for i in range(12): go(20) turn(30) you could draw elaborate graphic patterns. It became widely used in education and a whole generation began their programming lives in Logo.
My own earliest memory of programming involved directing one of these small green amphibians around in circles. If you want a little throwback, you can play with a live Turtle environment at
The modern manifestation of Logo is MIT's learning platform. It expanded the character range beyond just turtles, offering everything from llamas to dancing starfish. It also gives you the syntax as drag-n-drop blocks which visually distinguish variables from loops, logic operations, events, and motion commands.
If we look past the campy, child-friendly aesthetics of Scratch, it's hard to argue this kind of visual interface isn't helpful. There is no need to memorise the syntax, it's easy to browse through the available commands, and the physical shape and color of each command limits makes clear where you can and can't put it. Hovering over operations shows you whether they're true or false and variables reveal their current value.
I could wax lyrical about the genius of this approach for paragraphs but I'll spare you. The , syntax highlighting, and linter systems in modern IDEs get us close to this, but offer just enough freedom to still hang ourselves sometimes. You also need to know IDEs exist in the first place, and then learn how to setup and effectively use one; a heady challenge in itself.
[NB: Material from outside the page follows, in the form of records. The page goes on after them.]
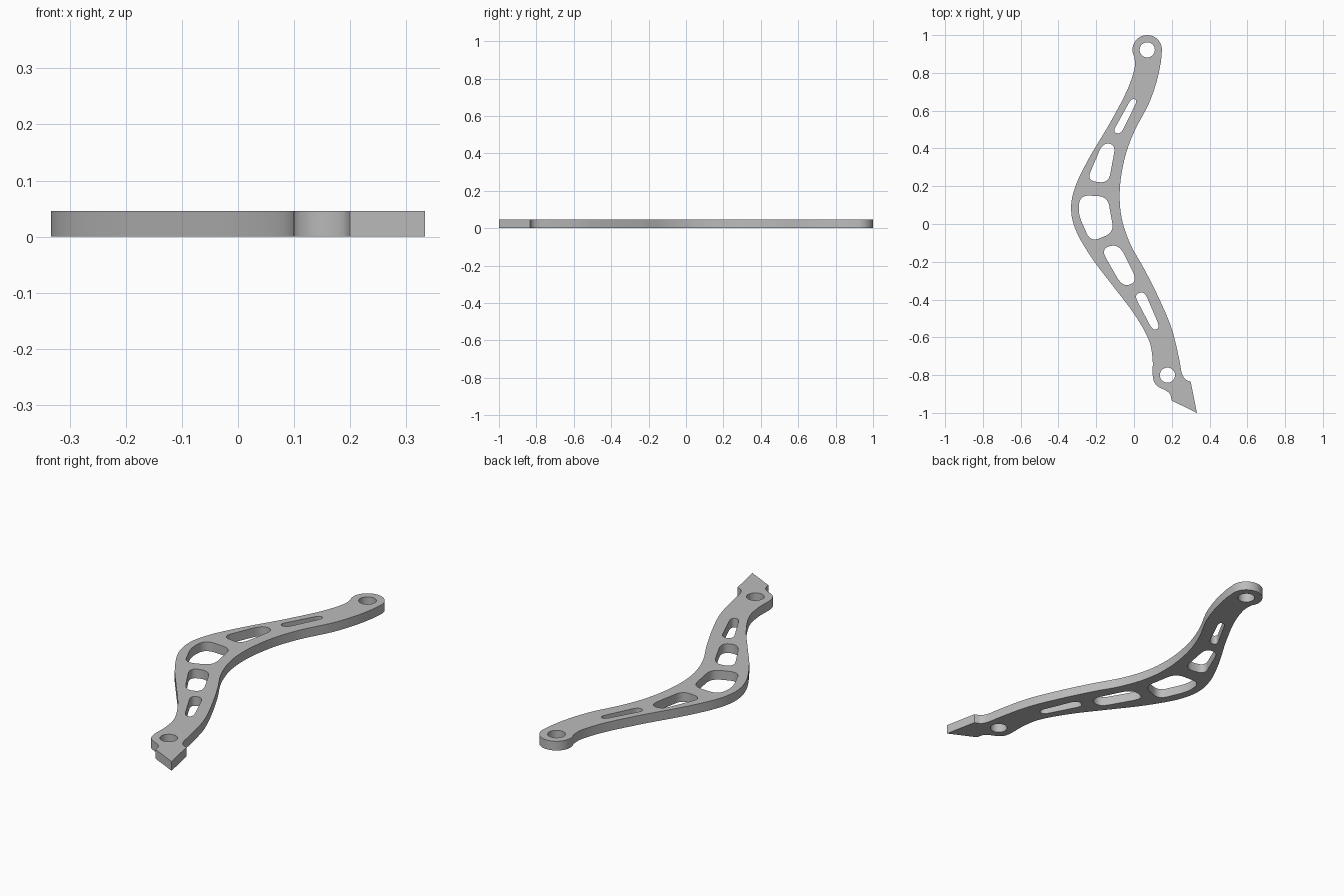
import bpy
from math import cos, sin, radians
from mathutils import Vector

THICKNESS = 0.046

cube = bpy.data.objects.get("Cube")
if cube:
    bpy.data.objects.remove(cube, do_unlink=True)


def smooth_path(points, steps=6):
    """Pass a smooth open curve through the points."""
    p = [Vector(q) for q in points]
    p = [2 * p[0] - p[1]] + p + [2 * p[-1] - p[-2]]
    out = []
    for a, b, c, d in zip(p, p[1:], p[2:], p[3:]):
        for i in range(steps):
            t = i / steps
            out.append(0.5 * (2 * b + (c - a) * t + (2 * a - 5 * b + 4 * c - d) * t**2
                              + (3 * b - a - 3 * c + d) * t**3))
    return out + [p[-2]]


def arc(center, radius, start, end, steps):
    angles = [radians(start + (end - start) * i / steps) for i in range(steps + 1)]
    return [Vector(center) + radius * Vector((cos(a), sin(a))) for a in angles]


def rounded(corners, reach, steps=8):
    """Round every corner of a polygon, cutting back up to reach along its edges."""
    p = [Vector(q) for q in corners]
    out = []
    for i, b in enumerate(p):
        a, c = p[i - 1], p[(i + 1) % len(p)]
        start = b + (a - b).normalized() * min(reach, (a - b).length * 0.48)
        end = b + (c - b).normalized() * min(reach, (c - b).length * 0.48)
        for k in range(steps + 1):
            t = k / steps
            out.append(start * (1 - t)**2 + b * 2 * t * (1 - t) + end * t**2)
    return out


# Outer profile: concave-side edge, pointed tip, inner edge, round eye
outer_edge = smooth_path([
    (0.003, 0.885), (0.002, 0.82), (-0.04, 0.70), (-0.13, 0.53), (-0.235, 0.354),
    (-0.31, 0.20), (-0.333, 0.08), (-0.305, -0.04), (-0.22, -0.185), (-0.12, -0.317),
    (0.0, -0.475), (0.077, -0.61), (0.098, -0.71), (0.10, -0.81), (0.12, -0.855),
    (0.166, -0.88), (0.19, -0.90), (0.20, -0.935)])
inner_edge = smooth_path([
    (0.30, -0.835), (0.27, -0.82), (0.252, -0.785), (0.238, -0.71), (0.20, -0.555),
    (0.135, -0.40), (0.055, -0.24), (-0.02, -0.105), (-0.066, 0.035), (-0.075, 0.185),
    (-0.05, 0.345), (0.0, 0.486), (0.077, 0.634), (0.12, 0.755), (0.143, 0.86)])
eye = arc((0.07, 0.922), 0.078, 0, 200, 32)
outline = outer_edge + [Vector((0.333, -1.0))] + inner_edge + eye

# Bolt holes and lightening windows
holes = [arc(c, 0.04, 0, 352.5, 47) for c in ((0.07, 0.922), (0.177, -0.80))]
windows = [
    ([(-0.013, 0.666), (0.018, 0.655), (-0.07, 0.476), (-0.113, 0.486)], 0.03),
    ([(-0.165, 0.43), (-0.097, 0.42), (-0.135, 0.215), (-0.25, 0.23)], 0.05),
    ([(-0.285, 0.153), (-0.14, 0.145), (-0.106, -0.045), (-0.23, -0.095),
      (-0.297, 0.055)], 0.05),
    ([(-0.177, -0.13), (-0.08, -0.105), (0.02, -0.305), (-0.06, -0.335)], 0.06),
    ([(0.0, -0.375), (0.055, -0.355), (0.138, -0.55), (0.10, -0.565)], 0.04)]
holes += [rounded(corners, reach) for corners, reach in windows]

# Flat lever plate, filled and extruded
curve = bpy.data.curves.new("lever_plate", "CURVE")
curve.dimensions = "2D"
curve.fill_mode = "BOTH"
curve.extrude = THICKNESS / 2
for loop in [outline] + holes:
    spline = curve.splines.new("POLY")
    spline.points.add(len(loop) - 1)
    for point, co in zip(spline.points, loop):
        point.co = (co.x, co.y, 0, 1)
    spline.use_cyclic_u = True

plate = bpy.data.objects.new("lever_plate", curve)
bpy.context.collection.objects.link(plate)
plate.location.z = THICKNESS / 2
for obj in bpy.context.selected_objects:
    obj.select_set(False)
plate.select_set(True)
bpy.context.view_layer.objects.active = plate
bpy.ops.object.convert(target="MESH")

# Weld the caps to the walls
bpy.ops.object.mode_set(mode="EDIT")
bpy.ops.mesh.select_all(action="SELECT")
bpy.ops.mesh.remove_doubles(threshold=0.0005)
bpy.ops.mesh.normals_make_consistent(inside=False)
bpy.ops.object.mode_set(mode="OBJECT")
bpy.ops.object.shade_smooth_by_angle(angle=radians(30))

# Grey metal
grey = bpy.data.materials.new("grey_metal")
grey.use_nodes = True
color = (0.5, 0.5, 0.5, 1)
grey.diffuse_color = color
grey.node_tree.nodes["Principled BSDF"].inputs["Base Color"].default_value = color
plate.data.materials.clear()
plate.data.materials.append(grey)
Many beginners flail around in blank, unresponsive code files with no autocompletion, syntax snippets, or linters to assist them until someone lets them in on the industry secret (speaking from personal experience here).
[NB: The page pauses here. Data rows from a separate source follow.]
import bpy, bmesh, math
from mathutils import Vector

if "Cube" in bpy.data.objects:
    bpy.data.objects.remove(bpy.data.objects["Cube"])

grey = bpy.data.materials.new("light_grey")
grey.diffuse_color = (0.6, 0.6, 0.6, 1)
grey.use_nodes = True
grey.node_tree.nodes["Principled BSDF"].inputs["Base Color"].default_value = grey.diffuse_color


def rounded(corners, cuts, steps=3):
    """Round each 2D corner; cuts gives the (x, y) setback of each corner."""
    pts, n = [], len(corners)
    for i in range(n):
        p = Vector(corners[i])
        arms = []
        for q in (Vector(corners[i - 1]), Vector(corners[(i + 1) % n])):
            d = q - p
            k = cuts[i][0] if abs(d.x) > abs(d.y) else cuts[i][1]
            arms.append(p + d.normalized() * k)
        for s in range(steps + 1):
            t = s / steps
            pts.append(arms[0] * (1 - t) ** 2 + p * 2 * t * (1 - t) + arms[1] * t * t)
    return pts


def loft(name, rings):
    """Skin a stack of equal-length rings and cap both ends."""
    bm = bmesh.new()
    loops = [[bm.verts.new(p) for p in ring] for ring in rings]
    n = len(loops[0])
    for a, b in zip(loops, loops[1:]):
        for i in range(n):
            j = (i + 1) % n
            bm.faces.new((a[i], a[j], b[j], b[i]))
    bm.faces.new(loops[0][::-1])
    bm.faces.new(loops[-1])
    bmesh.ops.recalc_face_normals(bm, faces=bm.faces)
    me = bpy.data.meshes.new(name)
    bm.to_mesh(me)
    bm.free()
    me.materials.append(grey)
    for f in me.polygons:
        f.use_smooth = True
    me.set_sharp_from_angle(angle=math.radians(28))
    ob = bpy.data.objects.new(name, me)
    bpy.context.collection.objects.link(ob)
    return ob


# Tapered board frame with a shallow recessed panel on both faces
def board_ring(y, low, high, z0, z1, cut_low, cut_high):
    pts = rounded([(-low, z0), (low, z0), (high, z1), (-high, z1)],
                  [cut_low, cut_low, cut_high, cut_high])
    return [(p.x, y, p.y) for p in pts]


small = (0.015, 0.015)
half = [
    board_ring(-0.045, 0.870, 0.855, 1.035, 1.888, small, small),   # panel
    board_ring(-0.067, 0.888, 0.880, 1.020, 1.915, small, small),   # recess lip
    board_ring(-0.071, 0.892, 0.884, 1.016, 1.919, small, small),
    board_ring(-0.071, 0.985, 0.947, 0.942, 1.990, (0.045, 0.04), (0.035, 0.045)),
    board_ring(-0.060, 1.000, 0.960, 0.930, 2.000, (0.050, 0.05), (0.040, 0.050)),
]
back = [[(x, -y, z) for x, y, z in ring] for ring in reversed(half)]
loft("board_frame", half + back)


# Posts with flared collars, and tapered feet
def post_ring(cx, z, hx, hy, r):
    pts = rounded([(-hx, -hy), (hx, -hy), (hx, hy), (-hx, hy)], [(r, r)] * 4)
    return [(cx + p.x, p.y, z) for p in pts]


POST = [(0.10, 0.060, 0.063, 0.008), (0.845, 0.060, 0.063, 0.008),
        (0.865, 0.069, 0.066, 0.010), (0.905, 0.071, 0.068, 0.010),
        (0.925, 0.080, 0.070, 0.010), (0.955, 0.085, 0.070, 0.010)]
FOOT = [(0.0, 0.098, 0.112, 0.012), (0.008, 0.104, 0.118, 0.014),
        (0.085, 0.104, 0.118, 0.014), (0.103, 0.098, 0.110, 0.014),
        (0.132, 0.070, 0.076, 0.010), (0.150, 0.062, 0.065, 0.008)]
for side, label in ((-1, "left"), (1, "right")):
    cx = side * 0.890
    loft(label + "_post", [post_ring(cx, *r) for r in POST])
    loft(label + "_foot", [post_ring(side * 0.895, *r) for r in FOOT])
Principles of Learnable Programming
Let's circle back to Bret Victor and his concept of learnable programming. Bret outlined a set of principles he believed all programming environments should follow if they want their learners to make any headway. He argues a good environment should allow learners to:
- Read the vocabulary of a language by making clear what each keyword and function does
- Follow the flow of what happens at each stage in executing a programme
- See the state as the programme changes variables over time
- Create by reacting to how the programme behaves
- Create by abstracting from the simple to the complex
Most of these are explicitly visual. We need to make what's happening in the programme readable through visual representations of each syntax element, variable, and change of state over time. As Bret puts it:
"People understand what they can see. If a programmer cannot see what a program is doing, she can't understand it."
I won't expand on these too much as Bret elaborates on them in the and provides plenty of tangible examples of how they might look in an interface. These principles amount to a kind of - they're a set of design rules that loosely define how a system should work, rather than a strict specification or implementation.
Since Bret wrote his piece in 2012, it's recieved plenty of buzz and cultish admiration (deservedly, IMHO). But I haven't seen it fully applied in any live learning platforms.
The world of programming education has certainly stepped up its visual game over the last decade. It's no longer just two column, text-based execution contexts. We're now swimming in interactive visual environments and gamified educational platforms.
I began researching the field to see how many of them were putting Bret's principles into practice. The examples I looked at ranged from full-on illustrated games to lightly animated sequences of text. As I explored, I started to notice design patterns beyond the principles Bret outlined.
While Bret defined a set of ideals for a hypothetical learning platform, I became more interested in finding patterns in what already exists. While we're a long way from achieving the 'ideal' system, there's plenty of good design happening here and now.